The new “Trend Flex” chart on rowsandall.com can be used to find the answer. The first thing I looked at was the effect of “Wash” on efficiency. To do that, I plot the boat speed (“pace” in seconds/500m) as a function of Power. Of course, you go faster by increasing power, so just looking at the highest boat speed is not enough. In terms of efficiency, what we are trying to achieve is getting maximum speed at minimum power. In the chart below, this means that the top left is where you want to be. To focus on race pace, I selected all my rows between May 1 and today, but only look at stroke rates above 30spm, and I also restricted Work per Stroke to 400 J. This last condition removes technical exercises where I am paddling at high spm but with short strokes. Then, I used the power of the Trend Flex chart to group the strokes by the Wash value, lumping together in groups with a size of 0.2 degrees. The result is this very interesting chart:The size of the bubbles indicates the number of strokes at that value of Wash. You can see in the chart that at high values of wash (at high power), the pace drops, and at low power and wash the pace drops as well. But between roughly 10 and 13 degrees of wash, the average pace achieved is roughly constant. One of the assumptions here is of course that the averages are a fair mix of tailwind and headwind. I think this is a valid assumption. From my regular monitoring of these values, I know that wash values tend to be “worse” in rougher conditions (choppy water), but that is true interdependent of the wind direction.
At the high end of this plateau, I seem to achieve the same boat speed at a lower power. My hypothesis is that this is me rowing more “relaxed”, without forcing a big strong finish. The tentative conclusion is that I shouldn’t worry too much about Wash, as long as it is in the 10 to 13 degrees range, and I should just row my most comfortable stroke.
However, one should look at the entire mix of metrics to validate the story.
The next picture is the same set of strokes, but now grouped by the finish angle. Again, it is good to be in the top left of this group of bubbles. However, I see a mix of low and high finish angles there. No significant dependence.
Then, I look at the drive length. Clearly, a longer drive length makes me faster.
As a test, I also look at the effective drive length, which takes into account the values of slip and wash. Funny enough, this seems to straighten the curve and generate a more clear relation between power and pace, without any clear trend for the effective drive length.
Finally, I look at the catch angle, and there I see a clear trend again. I have not moved my footstretcher over the past three months, so this is really a measure of the length of my reach. When I reach longer (-70 degrees and less), I am rowing more efficient.
The only caveat here may be that it is easier to reach longer in tailwind conditions.
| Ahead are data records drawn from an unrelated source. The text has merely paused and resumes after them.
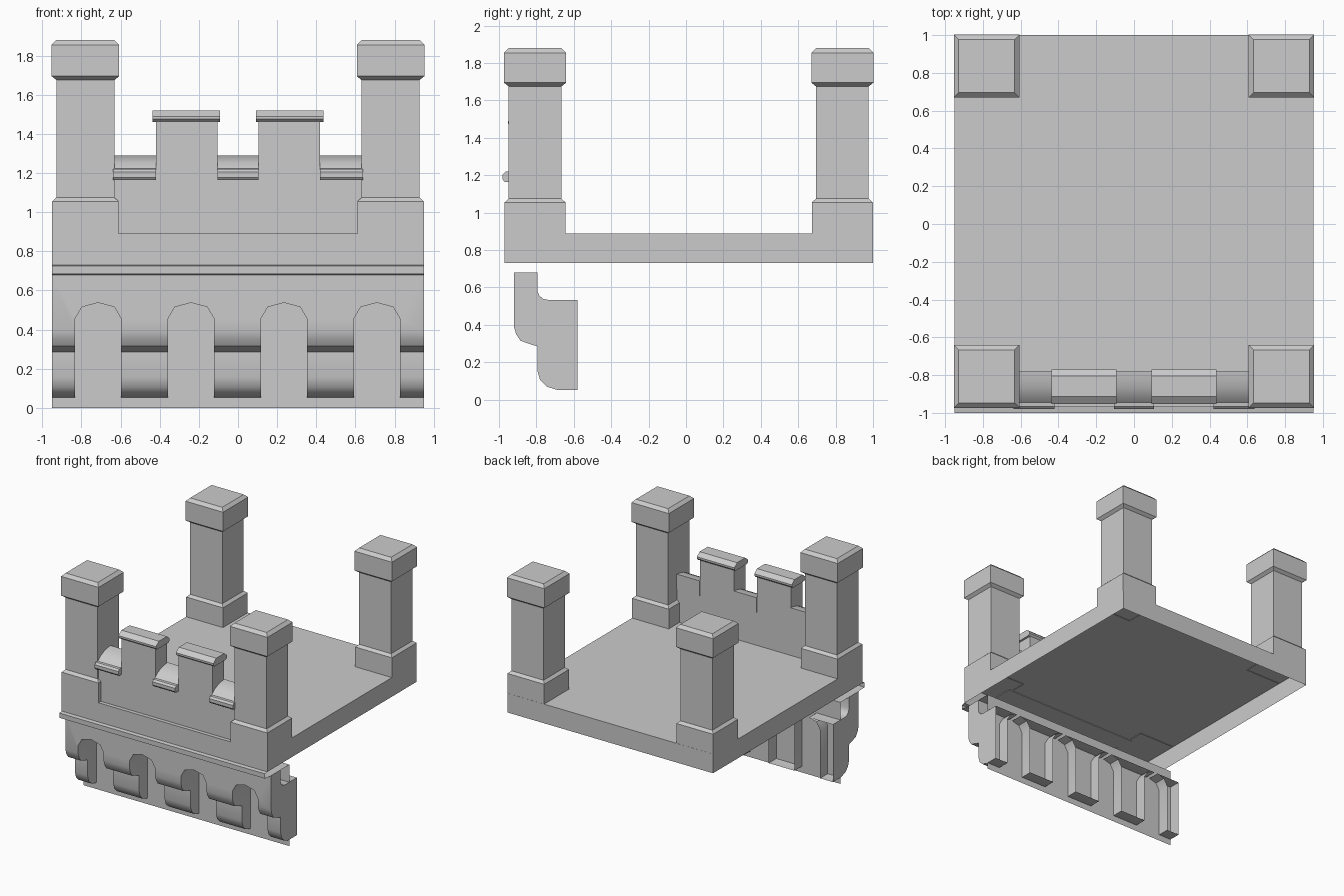
import bpy, bmesh, math

if "Cube" in bpy.data.objects:
    bpy.data.objects.remove(bpy.data.objects["Cube"])


def make(name, bm):
    bmesh.ops.recalc_face_normals(bm, faces=bm.faces[:])
    me = bpy.data.meshes.new(name)
    bm.to_mesh(me)
    bm.free()
    ob = bpy.data.objects.new(name, me)
    bpy.context.collection.objects.link(ob)
    return ob


def prism(bm, pts, lo, hi, axis):
    """Extrude a profile: axis 'x' takes (y, z) points, axis 'y' takes (x, z)."""
    def ring(d):
        return [bm.verts.new((d, a, b) if axis == 'x' else (a, d, b)) for a, b in pts]
    r0, r1 = ring(lo), ring(hi)
    n = len(pts)
    bm.faces.new(r0)
    bm.faces.new(r1[::-1])
    for i in range(n):
        bm.faces.new((r0[i], r1[i], r1[(i + 1) % n], r0[(i + 1) % n]))


def strip(bm, pts, lo, hi):
    """Open band along x through (y, z) points."""
    a = [bm.verts.new((lo, y, z)) for y, z in pts]
    b = [bm.verts.new((hi, y, z)) for y, z in pts]
    for i in range(len(pts) - 1):
        bm.faces.new((a[i], b[i], b[i + 1], a[i + 1]))


def smooth(ob):
    bpy.ops.object.select_all(action='DESELECT')
    ob.select_set(True)
    bpy.context.view_layer.objects.active = ob
    bpy.ops.object.shade_smooth_by_angle(angle=math.radians(35))


W = 0.95

# floor slab, open underneath
bm = bmesh.new()
prism(bm, [(-0.97, 0.73), (1.0, 0.73), (1.0, 0.89), (-0.97, 0.89)], -W, W, 'x')
bmesh.ops.recalc_face_normals(bm, faces=bm.faces[:])
bmesh.ops.delete(bm, geom=[f for f in bm.faces if f.normal.z < -0.9], context='FACES_ONLY')
make("floor_slab", bm)


# corner towers: rings of (z, inset)
def tower(name, cx, cy):
    prof = [(0.885, 0), (1.055, 0), (1.075, 0.022), (1.675, 0.022),
            (1.695, -0.003), (1.855, -0.003), (1.88, 0.022)]
    bm = bmesh.new()
    prev = None
    for z, inset in prof:
        hx, hy = 0.17 - inset, 0.163 - inset
        r = [bm.verts.new((cx + sx * hx, cy + sy * hy, z))
             for sx, sy in ((-1, -1), (1, -1), (1, 1), (-1, 1))]
        if prev:
            for i in range(4):
                j = (i + 1) % 4
                bm.faces.new((prev[i], prev[j], r[j], r[i]))
        prev = r
    bm.faces.new(prev)
    make(name, bm)


for side, cx in (("left", -0.78), ("right", 0.78)):
    tower("front_tower_" + side, cx, -0.807)
    tower("rear_tower_" + side, cx, 0.836)

# crenellated front wall
half = [(0.64, 0.885), (0.64, 1.17), (0.42, 1.17), (0.42, 1.465), (0.105, 1.465), (0.105, 1.17)]
bm = bmesh.new()
prism(bm, half + [(-x, z) for x, z in half[::-1]], -0.938, -0.785, 'y')
make("battlement_wall", bm)

# rounded sills in the gaps
sill = [(-0.938, 1.165), (-0.97, 1.165), (-0.98, 1.178), (-0.98, 1.205), (-0.965, 1.22),
        (-0.945, 1.222), (-0.915, 1.25), (-0.87, 1.272), (-0.82, 1.285), (-0.78, 1.29), (-0.78, 1.165)]
bm = bmesh.new()
for lo, hi in ((-0.638, -0.42), (-0.105, 0.105), (0.42, 0.638)):
    prism(bm, sill, lo, hi, 'x')
smooth(make("gap_sills", bm))

# merlon caps
cap = [(-0.935, 1.46), (-0.952, 1.475), (-0.952, 1.49), (-0.912, 1.52),
       (-0.805, 1.52), (-0.77, 1.49), (-0.77, 1.475), (-0.785, 1.46)]
bm = bmesh.new()
for s in (-1, 1):
    prism(bm, cap, s * 0.265 - 0.173, s * 0.265 + 0.173, 'x')
make("merlon_caps", bm)

# moulding band under the slab
bm = bmesh.new()
strip(bm, [(-0.97, 0.73), (-1.0, 0.725), (-1.0, 0.685), (-0.92, 0.68), (-0.68, 0.68)], -W, W)
make("moulding_band", bm)

# thin back sheet behind the corbels
bm = bmesh.new()
strip(bm, [(-0.68, 0.0), (-0.68, 0.68)], -W, W)
make("back_sheet", bm)

# corbel row: stepped profile with arches cut away
prof = [(-0.92, 0.68), (-0.92, 0.39), (-0.908, 0.35), (-0.885, 0.315), (-0.835, 0.298),
        (-0.795, 0.285), (-0.795, 0.155), (-0.78, 0.105), (-0.745, 0.07), (-0.69, 0.053),
        (-0.58, 0.053), (-0.58, 0.533), (-0.735, 0.533), (-0.765, 0.54), (-0.785, 0.558),
        (-0.795, 0.585), (-0.795, 0.68)]
bm = bmesh.new()
prism(bm, prof, -W, W, 'x')
corbels = make("arched_corbels", bm)

arch = [(-0.118, -0.1), (0.118, -0.1), (0.118, 0.455), (0.083, 0.515), (0, 0.537),
        (-0.083, 0.515), (-0.118, 0.455)]
bm = bmesh.new()
for c in (-0.715, -0.24, 0.235, 0.71):
    prism(bm, [(c + x, z) for x, z in arch], -1.1, -0.5, 'y')
cutter = make("arch_cutter", bm)
cutter.hide_render = True
mod = corbels.modifiers.new("arches", 'BOOLEAN')
mod.operation = 'DIFFERENCE'
mod.solver = 'EXACT'
mod.object = cutter
bpy.context.view_layer.objects.active = corbels
bpy.ops.object.modifier_apply(modifier=mod.name)
bpy.data.objects.remove(cutter)

# corbels are open at the back
bm = bmesh.new()
bm.from_mesh(corbels.data)
back = [f for f in bm.faces if all(v.co.y > -0.585 for v in f.verts)]
bmesh.ops.delete(bm, geom=back, context='FACES_ONLY')
bm.to_mesh(corbels.data)
bm.free()
smooth(corbels)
I think I shorten up slightly in strong headwinds, so the question is what is the cause and what is the effect.
In conclusion, I shouldn’t worry too much about my Wash values, and a long stroke is a good stroke. If you row with a Empower Oarlock, I encourage you to try this analysis on your own rowing, because the results may be different, depending on your skill level.